What does it mean to be burdened by affluence

Lech Lecha
Genesis 12:1-17:27
Isaiah 40:27-41:16

The Torah describes Abraham’s acquired wealth in a peculiar fashion. Genesis 13:2 declares, “And Abraham was ‘burdened’ with flocks, silver and gold.” Burdened? Many of us would be delighted to be weighed down with such an encumbrance. Why use the word “burden” in connection with riches?

Just a few verses earlier, “burden” is properly used to describe the affliction of famine. “Because the famine was a ‘burden’ on the land.” (Genesis 12:10) There, the word “burden” seems appropriate enough since the lack of food is certainly a hardship. On the other hand, shouldn’t material blessing have made life easier and more pleasant for Abraham?

To the righteous Abraham, wealth was as much a burden as a blessing. He understood the famous talmudic maxim in Kedushim 39:b, which says that in this world we do not receive reward for our observance of mitzvot. He also understood what might appear to be a contradiction to this concept in the Sh’ma prayer that we recite daily: “And it will come to pass that if you continually observe my commandments … then I will provide rain for your land in its proper time, the early and the late rains that you may gather in your grain, your wine, and your oil.”

The obvious question: If we do not receive reward in this world, why does the Torah expressly declare that if we observe the commandments we will be the recipients of rain, crops and other material goods?

The answer is that material possessions are not the end reward. They are simply tools to enable us to continue to observe mitzvot. The grain, wine and oil are meant not to reward us but to give those who observe mitzvot the strength and the means to continue.

When a lawyer is hired and given an office and legal pads or an accountant a calculator or a teacher chalk and eraser, these are not considered their salary or recompense but the instruments necessary for them to do their jobs.
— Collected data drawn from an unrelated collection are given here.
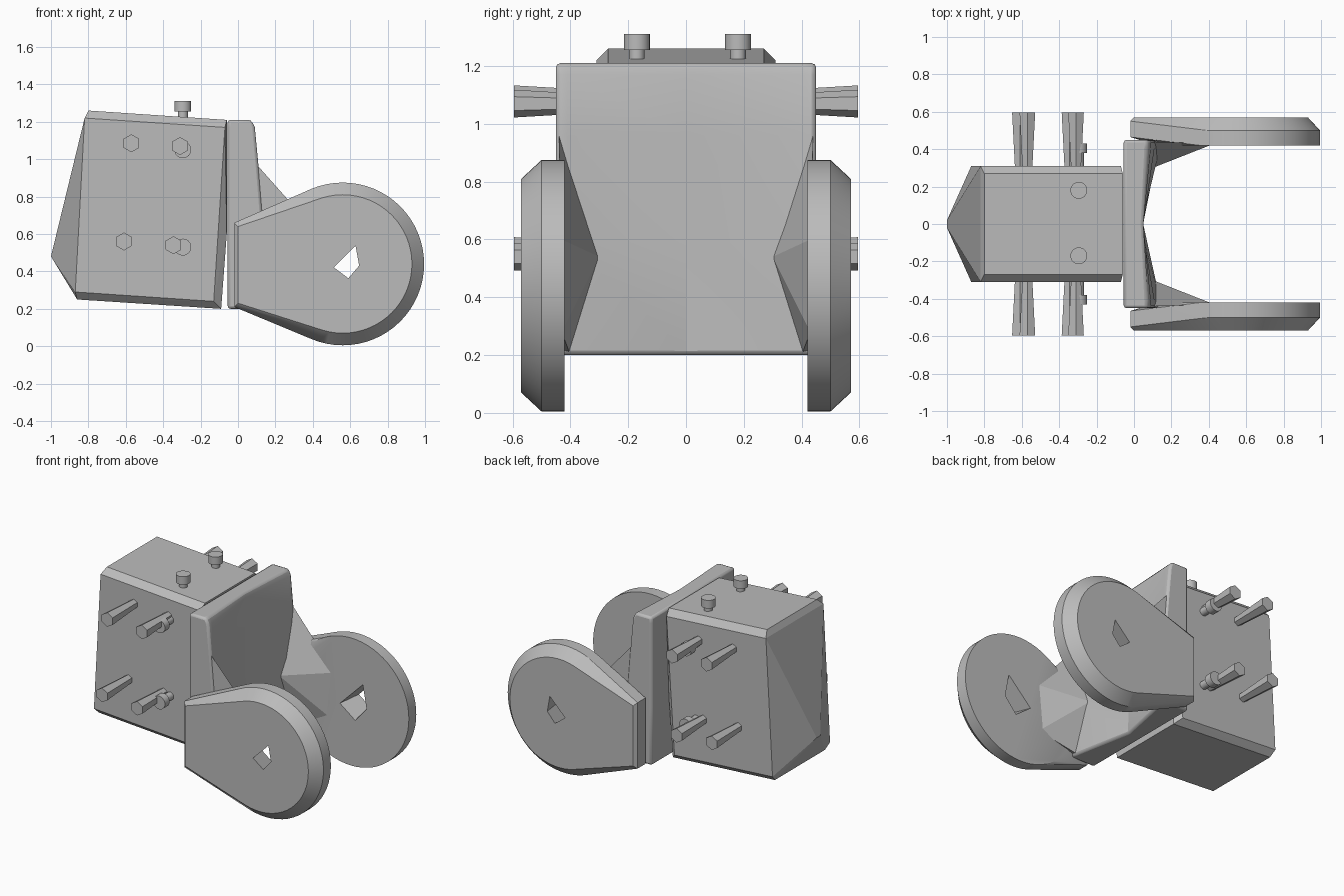
import bpy, bmesh, math
from mathutils import Vector, Matrix

cube = bpy.data.objects.get("Cube")
if cube:
    bpy.data.objects.remove(cube, do_unlink=True)

grey = bpy.data.materials.new("plain_grey")
grey.use_nodes = True
colour = (0.5, 0.5, 0.5, 1)
grey.diffuse_color = colour
grey.node_tree.nodes["Principled BSDF"].inputs["Base Color"].default_value = colour


def finish(bm, name):
    bmesh.ops.recalc_face_normals(bm, faces=bm.faces)
    mesh = bpy.data.meshes.new(name)
    bm.to_mesh(mesh)
    bm.free()
    mesh.materials.append(grey)
    obj = bpy.data.objects.new(name, mesh)
    bpy.context.collection.objects.link(obj)
    return obj


def hull(name, points):
    bm = bmesh.new()
    for p in points:
        bm.verts.new(p)
    res = bmesh.ops.convex_hull(bm, input=bm.verts)
    junk = {g for g in res["geom_interior"] + res["geom_unused"]
            if isinstance(g, bmesh.types.BMVert)}
    bmesh.ops.delete(bm, geom=list(junk), context='VERTS')
    bmesh.ops.dissolve_limit(bm, angle_limit=0.01, verts=bm.verts, edges=bm.edges)
    return finish(bm, name)


def rod(name, start, end, r1, r2, sides):
    start, end = Vector(start), Vector(end)
    axis = end - start
    bm = bmesh.new()
    place = Matrix.Translation((start + end) / 2) @ axis.to_track_quat('Z', 'Y').to_matrix().to_4x4()
    bmesh.ops.create_cone(bm, cap_ends=True, segments=sides, radius1=r1, radius2=r2,
                          depth=axis.length, matrix=place)
    obj = finish(bm, name)
    if sides > 8:
        smooth(obj)
    return obj


def smooth(obj, angle=25):
    bpy.ops.object.select_all(action='DESELECT')
    obj.select_set(True)
    bpy.context.view_layer.objects.active = obj
    bpy.ops.object.shade_smooth_by_angle(angle=math.radians(angle))


# Chamfered housing with a pointed end
pts = []
for s in (-1, 1):
    pts += [(x, s * 0.27, z) for x, z in
            ((-0.80, 1.26), (-0.06, 1.21), (-0.06, 0.60), (-0.09, 0.20), (-0.86, 0.25))]
    pts += [(x, s * 0.31, z) for x, z in
            ((-0.82, 1.22), (-0.07, 1.17), (-0.13, 0.24), (-0.87, 0.29))]
    pts += [(-1.0, s * 0.02, 0.48)]
hull("housing", pts)

# Bracket plate: stacked sections with a V-shaped hollow on the wheel side
bm = bmesh.new()
rings = []
for z, side, mid in ((0.20, 0.13, 0.05), (0.59, 0.14, 0.03), (0.96, 0.11, 0.04),
                     (1.17, 0.09, 0.05), (1.21, 0.07, 0.05)):
    section = [(-0.055, -0.45), (-0.055, 0.45), (side, 0.45), (side, 0.41),
               (mid, 0), (side, -0.41), (side, -0.45)]
    rings.append([bm.verts.new((x, y, z)) for x, y in section])
for low, high in zip(rings, rings[1:]):
    for i in range(len(low)):
        j = (i + 1) % len(low)
        bm.faces.new((low[i], low[j], high[j], high[i]))
bm.faces.new(rings[0])
bm.faces.new(rings[-1])
plate = finish(bm, "bracket_plate")
bevel = plate.modifiers.new("rounding", 'BEVEL')
bevel.width = 0.015
bevel.segments = 2
bevel.angle_limit = math.radians(50)
smooth(plate)

for s, label in ((-1, "right"), (1, "left")):
    # Gusset between plate and wheel
    hull(label + "_gusset", [(x, s * y, z) for x, y, z in (
        (0.04, 0.44, 0.95), (0.11, 0.44, 0.96), (0.10, 0.30, 0.54), (0.27, 0.43, 0.72),
        (0.43, 0.43, 0.60), (0.40, 0.43, 0.28), (0.08, 0.40, 0.20), (0.04, 0.44, 0.20))])

    # Teardrop wheel with chamfered outer rim
    pts = []
    for y, r in ((0.42, 0.435), (0.50, 0.435), (0.57, 0.37)):
        for i in range(64):
            a = math.tau * i / 64
            pts.append((0.56 + r * math.cos(a), s * y, 0.44 + r * math.sin(a)))
    pts += [(x, s * y, z) for y, x, inset in ((0.465, -0.02, 0), (0.55, -0.02, 0), (0.57, 0, 0.02))
            for x, z in ((x, 0.21 + inset), (x, 0.66 - inset))]
    wheel = hull(label + "_wheel", pts)

    # Angular opening, wider on the inner side
    def outline(y, grow):
        return [(0.59 + (x - 0.59) * grow, s * y, 0.45 + (z - 0.45) * grow)
                for x, z in ((0.51, 0.42), (0.63, 0.54), (0.65, 0.43), (0.59, 0.36))]
    cutter = hull(label + "_opening_cutter", outline(0.40, 1.5) + outline(0.59, 0.9))
    cutter.hide_render = True
    cutter.hide_set(True)
    cut = wheel.modifiers.new("opening", 'BOOLEAN')
    cut.operation = 'DIFFERENCE'
    cut.solver = 'EXACT'
    cut.object = cutter
    smooth(wheel)

    # Flared hexagonal pins on the housing sides
    for n, (x, z) in enumerate(((-0.57, 1.085), (-0.31, 1.07), (-0.61, 0.56), (-0.345, 0.54))):
        rod(f"{label}_pin_{n + 1}", (x, s * 0.29, z), (x, s * 0.595, z), 0.03, 0.048, 6)

    # Side screws and top screws
    for n, z in enumerate((1.05, 0.53)):
        rod(f"{label}_screw_shaft_{n + 1}", (-0.295, s * 0.30, z), (-0.295, s * 0.39, z), 0.027, 0.027, 24)
        rod(f"{label}_screw_head_{n + 1}", (-0.295, s * 0.38, z), (-0.295, s * 0.43, z), 0.045, 0.045, 24)
    y = 0.005 + s * 0.175
    rod(label + "_top_screw_shaft", (-0.295, y, 1.20), (-0.295, y, 1.26), 0.027, 0.027, 24)
    rod(label + "_top_screw_head", (-0.295, y, 1.255), (-0.295, y, 1.31), 0.045, 0.045, 24)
So too are we offered by G-d the wherewithal to continue to do our job of performing mitzvot. Our true and complete reward remains intact for the World to Come.

When Abraham realized that he had been blessed with an inordinate amount of material goods, he also realized that this could not be ascribed to a heavenly reward for good deeds. This he knew would not be forthcoming in this world. So what was its purpose?

Since his wealth was not given to him as a means for self-indulgence, Abraham could only conclude that they were to expedite an even greater level of mitzvah accomplishment. He viewed himself as a funnel through which G-d’s blessings were to be disbursed and distributed to the needy, abandoned and infirm. His wealth then was a burden because with it came the enormous responsibility of equitable distribution and allocation. Though Abraham most certainly appreciated the good that could be accomplished through wealth, he also felt strongly the responsibility that accompanies it.

This concept of the burden of wealth perhaps explains the teaching in the Ethics of Fathers 2:8, which says: “One who increases his possessions increases his worries.” In truth this is obvious. Along with real estate, cars, jewelry and business come insurance, mortgages, maintenance fees and a host of worries. But does this suggest that we should limit our holdings to avoid worry?

I believe our sages were telling us something else — that he who increases his possessions should increase his worries in the manner of Abraham by worrying on a spiritual and religious level.

One can only imagine the enormous worry and responsibility of our Jewish community leaders as they make decisions on allocations to the various needy agency recipients. The burden must be enormous, especially since it is not even their money but that of donors who trust the leaders’ ability to allocate fairly and wisely. May G-d give them the necessary strength and wisdom to continue to fulfill their obligations.

Shabbat shalom.

Rabbi Pinchas Lipner is dean of the Hebrew Academy in San Francisco.